A visit to the Skala de Port resulted in me almost being blown into the ocean to be crushed against the ancient stones, as the wind caught in my clothes and threatened to toss me over the wall. The ‘castle’ is tiny, just a small tower and a few cannons but the view is unbeatable. It’s the postcard-perfect image that you see of Essaouira, with seagulls swooping and gliding before the medina and the waves crashing into the rocks and the old fortress walls.
I wandered into the port and was chatting to a cute cat hiding in an upturned boat when a local fisherman called Aziz approached me. I didn’t really want a tour of the port because these things usually result in demands for an extortionate amount of money however he was very insistent on showing me ‘his view’ and I figured, why not? Aziz must have been in his mid-50s or so and had a gammy leg that caused him to walk quite strangely, and was constantly drooling as though part of his face had been paralysed. He took me inside the walls of the port, where it was pitch black, showing me all the storerooms for the fishermen and peeking inside a few to see people working. He showed me all the boats, the crab cages, the different nets used for different kinds of fishing and introduced me to some women selling sardines on the street.
We saw men hacking wriggling fish into chunks for bait, while others were stringing these chunks onto literally thousands of hooks at a phenomenal speed. And we walked along the walls of the port, walking slowly and carefully to avoid at times either an unpleasantly cold swim or an unpleasant bone-breaking trip onto rather sharp rocks as the wind continued its mission to kill me. He explained that the wind has been so fierce for the last ten days that only a few fishing boats are able to operate, as the waters are so rough that fishing is virtually impossible for all but the largest boats – and the fish have ‘moved out’ in the meantime [the next day, when the wind had died down, the harbour was almost empty].
Aziz showed me around for more than an hour, telling me stories about the town and making the usual misinformed claims about how Jimi Hendrix was inspired by a nearby ruined fortress when he wrote the song ‘Castles in the Sand’. It was well worth the ten dirham that he asked for at the end.
Thank you for restoring my faith in Morocco and showing me that outside the hellish confines of Marrakech can be found friendly, hospitable people who welcome a conversation over a cup of tea as much as a quick sale.

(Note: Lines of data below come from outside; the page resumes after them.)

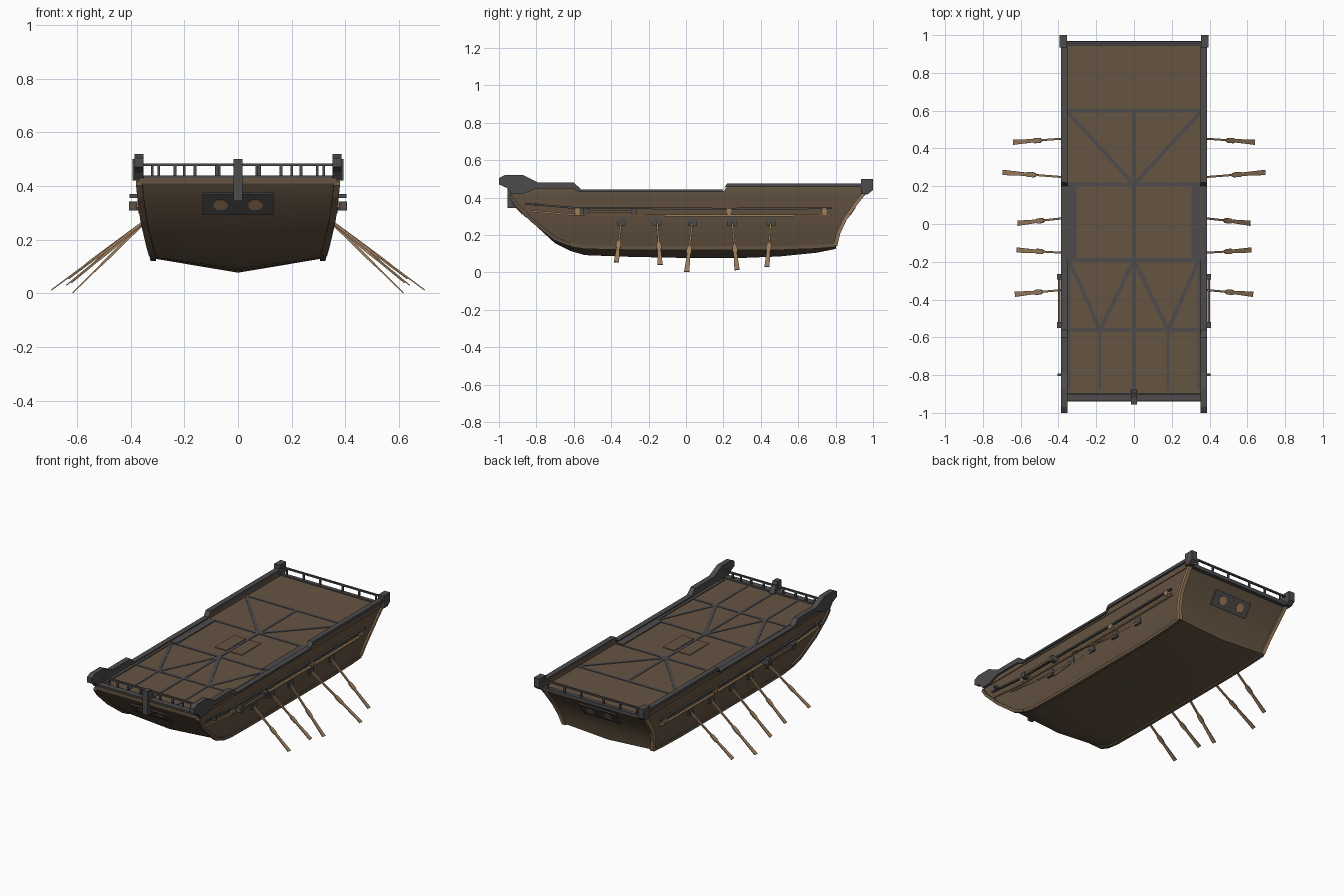
import bpy, bmesh, math
from mathutils import Vector, Matrix

if "Cube" in bpy.data.objects:
    bpy.data.objects.remove(bpy.data.objects["Cube"])


def material(name, c):
    m = bpy.data.materials.new(name)
    m.diffuse_color = (*c, 1)
    m.use_nodes = True
    m.node_tree.nodes["Principled BSDF"].inputs["Base Color"].default_value = m.diffuse_color
    return m


WOOD = material("hull_brown", (0.13, 0.09, 0.055))
GREY = material("trim_grey", (0.075, 0.070, 0.070))
LIGHT = material("light_wood", (0.34, 0.21, 0.115))


def finish(name, bm, mat, mirror=False, smooth=False):
    if mirror:
        d = bmesh.ops.duplicate(bm, geom=bm.verts[:] + bm.edges[:] + bm.faces[:])
        for v in d["geom"]:
            if isinstance(v, bmesh.types.BMVert):
                v.co.x *= -1
    bmesh.ops.recalc_face_normals(bm, faces=bm.faces[:])
    me = bpy.data.meshes.new(name)
    bm.to_mesh(me)
    bm.free()
    me.materials.append(mat)
    ob = bpy.data.objects.new(name, me)
    bpy.context.collection.objects.link(ob)
    if smooth:
        bpy.context.view_layer.objects.active = ob
        ob.select_set(True)
        bpy.ops.object.shade_smooth_by_angle(angle=math.radians(30))
        ob.select_set(False)
    return ob


def add_loft(bm, rings):
    vs = [[bm.verts.new(p) for p in r] for r in rings]
    n = len(vs[0])
    for a, b in zip(vs, vs[1:]):
        for i in range(n):
            bm.faces.new((a[i], a[(i + 1) % n], b[(i + 1) % n], b[i]))
    bm.faces.new(vs[0])
    bm.faces.new(vs[-1][::-1])


def loft(name, rings, mat, mirror=False, smooth=False):
    bm = bmesh.new()
    add_loft(bm, rings)
    return finish(name, bm, mat, mirror, smooth)


def prism(name, pts, x0, x1, mat, mirror=False):
    """Side outline of (y, z) points, extruded along x."""
    return loft(name, [[(x, y, z) for y, z in pts] for x in (x0, x1)], mat, mirror)


def box(name, lo, hi, mat, mirror=False):
    return prism(name, [(lo[1], lo[2]), (hi[1], lo[2]), (hi[1], hi[2]), (lo[1], hi[2])],
                 lo[0], hi[0], mat, mirror)


def sweep(name, path, hx, hz, mat, hy=0):
    """Rectangular strip along a path, on both sides of the ship."""
    rings = [[(x + a * hx, y + b * hy, z + b * hz) for a, b in ((-1, -1), (1, -1), (1, 1), (-1, 1))]
             for x, y, z in path]
    return loft(name, rings, mat, True)


def half_width(z):
    t = [(0.07, 0.305), (0.13, 0.315), (0.2, 0.335), (0.3, 0.357), (0.43, 0.37)]
    for (a, u), (b, v) in zip(t, t[1:]):
        if z <= b:
            return u + (v - u) * (z - a) / (b - a)
    return t[-1][1]


# Hull: stations of (bottom y, keel z, chine z, deck-edge y)
STATIONS = [(-0.94, 0.41, 0.41, -0.94), (-0.91, 0.36, 0.365, -0.92), (-0.82, 0.265, 0.275, -0.84),
            (-0.7, 0.155, 0.18, -0.7), (-0.62, 0.115, 0.148, -0.62), (-0.54, 0.092, 0.135, -0.54),
            (-0.3, 0.083, 0.13, -0.3), (0, 0.077, 0.13, 0), (0.3, 0.077, 0.13, 0.3),
            (0.5, 0.085, 0.13, 0.5), (0.7, 0.105, 0.137, 0.7), (0.8, 0.125, 0.145, 0.8),
            (0.815, 0.2, 0.21, 0.84), (0.85, 0.28, 0.285, 0.88), (0.91, 0.37, 0.37, 0.92),
            (0.95, 0.42, 0.42, 0.95)]
rings = []
for y, zk, zc, yt in STATIONS:
    side = []
    for j in range(5):
        t = j / 4
        z = zc + (0.43 - zc) * t
        side.append((half_width(z), y + (yt - y) * t, z))
    rings.append([(-x, a, z) for x, a, z in side[::-1]] + [(0, y, zk)] + side)
loft("hull", rings, WOOD, smooth=True)

# Corner posts and chine strips
corner = [(half_width(s[2]), s[0], s[2]) for s in STATIONS]
sweep("bow_posts", corner[:5], 0.012, 0.008, WOOD, 0.005)
sweep("chine_strips", corner[4:12], 0.01, 0.01, WOOD)
loft("stern_posts", [[(x - 0.014, y - 0.012, z), (x + 0.009, y - 0.012, z),
                      (x + 0.009, y + 0.009, z - 0.004), (x - 0.014, y + 0.009, z - 0.004)]
                     for x, y, z in corner[11:]], LIGHT, True)

# Raised sides and grey capping rails
prism("bulwarks", [(-0.93, 0.42), (-0.93, 0.455), (-0.59, 0.455), (-0.56, 0.432), (0.2, 0.432),
                   (0.22, 0.458), (0.95, 0.458), (0.95, 0.42)], 0.355, 0.374, WOOD, True)
prism("side_rails", [(-1, 0.47), (-1, 0.505), (-0.97, 0.52), (-0.87, 0.52), (-0.79, 0.48), (-0.6, 0.48),
                     (-0.56, 0.443), (0.2, 0.443), (0.22, 0.475), (0.94, 0.475), (0.94, 0.455),
                     (0.21, 0.455), (0.19, 0.43), (-0.57, 0.43), (-0.61, 0.448), (-0.8, 0.448),
                     (-0.87, 0.42), (-0.93, 0.42), (-0.955, 0.45)], 0.352, 0.386, GREY, True)
prism("stern_knobs", [(0.935, 0.42), (0.935, 0.5), (1, 0.5), (1, 0.44), (0.975, 0.42)],
      0.354, 0.394, GREY, True)
box("waist_planks", (0.305, -0.19, 0.425), (0.36, 0.21, 0.436), GREY, True)
box("bow_side_planks", (0.335, -0.88, 0.425), (0.36, -0.19, 0.435), GREY, True)

# Bow and stern cross beams with thin railings
box("bow_beam", (-0.36, -0.935, 0.415), (0.36, -0.895, 0.44), GREY)
box("stern_beam", (-0.36, 0.945, 0.415), (0.36, 0.97, 0.438), GREY)
for name, y, xs in (("bow", -0.9, (0.07, 0.16, 0.235, 0.295)), ("stern", 0.96, (0.08, 0.2, 0.32))):
    box(name + "_railing", (-0.36, y - 0.006, 0.474), (0.36, y + 0.006, 0.484), GREY)
    for i, x in enumerate(xs):
        box(f"{name}_baluster_{i}", (x - 0.005, y - 0.005, 0.43), (x + 0.005, y + 0.005, 0.478), GREY, True)

# Stem post at the bow
prism("stem_post", [(-0.955, 0.5), (-0.915, 0.5), (-0.88, 0.44), (-0.84, 0.285), (-0.89, 0.345),
                    (-0.955, 0.345)], -0.017, 0.017, GREY)


# Deck beams, laid just proud of the deck
def deck_strip(name, a, b, w=0.01, mirror=False):
    a, b = Vector((*a, 0.422)), Vector((*b, 0.422))
    n = (b - a).normalized().cross(Vector((0, 0, 1))) * w
    up = Vector((0, 0, 0.011))
    loft(name, [[p - n, p + n, p + n + up, p - n + up] for p in (a, b)], GREY, mirror)


for i, y in enumerate((0.6, 0.21, -0.19, -0.56)):
    deck_strip(f"deck_cross_beam_{i}", (-0.36, y), (0.36, y))
deck_strip("deck_centre_beam", (0, -0.9), (0, 0.6))
deck_strip("aft_braces", (0, 0.21), (0.355, 0.595), mirror=True)
deck_strip("fore_outer_braces", (0.345, -0.19), (0.18, -0.56), mirror=True)
deck_strip("fore_inner_braces", (0.18, -0.56), (0, -0.19), mirror=True)
deck_strip("bow_deck_beams", (0.18, -0.56), (0.18, -0.88), 0.007, True)
for s in (-1, 1):
    box("hatch_cover", (s * 0.055 - 0.042, -0.1, 0.425), (s * 0.055 + 0.042, 0.1, 0.434), WOOD)


# Plates with round openings on bow and stern
def disc(name, centre, normal, rx, rz, depth, mat, mirror=True):
    n = Vector(normal).normalized()
    u = Vector((1, 0, 0)) if abs(n.x) < 0.5 else Vector((0, 1, 0))
    v = n.cross(u)
    ring = [u * rx * math.cos((k + .5) * math.pi / 4) + v * rz * math.sin((k + .5) * math.pi / 4)
            for k in range(8)]
    c = Vector(centre)
    loft(name, [[c + p - n * depth for p in ring], [c + p + n * depth for p in ring]], mat, mirror)


for name, p, q, n in (("bow", (-0.924, 0.375), (-0.850, 0.297), (-0.73, -0.69)),
                      ("stern", (0.91, 0.37), (0.857, 0.29), (0.83, -0.55))):
    o = [(a + n[0] * 0.008, b + n[1] * 0.008) for a, b in (q, p)]
    prism(name + "_plate", [p, q] + o, -0.133, 0.133, GREY)
    c = Vector((0.065, (o[0][0] + o[1][0]) / 2, (o[0][1] + o[1][1]) / 2))
    disc(name + "_openings", c, (0, *n), 0.029, 0.027, 0.003, LIGHT)

# Wales along both sides
for name, dz, mat in (("upper_wale", 0.345, GREY), ("lower_wale", 0.308, LIGHT)):
    path = [(half_width(dz) + 0.004, y, dz + r) for y, r in
            ((-0.86, 0.022), (-0.6, 0), (0.2, -0.005), (0.78, -0.002))]
    sweep(name, path, 0.009, 0.005, mat)
for i, y in enumerate((-0.58, 0.23, 0.74)):
    disc(f"wale_boss_{i}", (0.368, y, 0.326), (1, 0, 0), 0.018, 0.018, 0.01, LIGHT)

# Fender bars with brackets, and small bow stubs
box("fender_bar", (0.388, -0.55, 0.318), (0.403, -0.265, 0.334), WOOD, True)
for i, y in enumerate((-0.535, -0.28)):
    box(f"fender_bracket_{i}", (0.35, y - 0.015, 0.308), (0.407, y + 0.015, 0.343), GREY, True)
box("bow_stub", (0.35, -0.806, 0.356), (0.405, -0.792, 0.37), GREY, True)

# Oars and their ports: port y, then blade tip
OARS = [(-0.345, (0.63, -0.372, 0.055)), (-0.155, (0.62, -0.138, 0.04)), (0.035, (0.615, 0.004, 0.003)),
        (0.245, (0.695, 0.273, 0.013)), (0.455, (0.64, 0.433, 0.03))]
for i, (y, tip) in enumerate(OARS):
    prism(f"oar_port_{i}", [(y - 0.025, 0.25), (y + 0.025, 0.25), (y + 0.025, 0.29), (y - 0.025, 0.29)],
          0.33, 0.358, GREY, True)
    a, b = Vector((0.335, y, 0.278)), Vector(tip)
    d = (b - a).normalized()
    u = (Vector((0, 1, 0)) - d * d.y).normalized()
    v = d.cross(u)
    shape = [(0, 0.005, 0.005), (0.5, 0.005, 0.005), (0.54, 0.013, 0.005), (0.62, 0.014, 0.004),
             (0.66, 0.009, 0.003), (1, 0.014, 0.002)]
    loft(f"oar_{i}", [[a.lerp(b, t) + u * w * s + v * h * r for s, r in ((-1, -1), (1, -1), (1, 1), (-1, 1))]
                      for t, w, h in shape], LIGHT, True)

It’s appreciated, as my trip and budget can only take so much shopping. For that matter, so can my back, given I’ve got a long time to carry any new acquisitions around!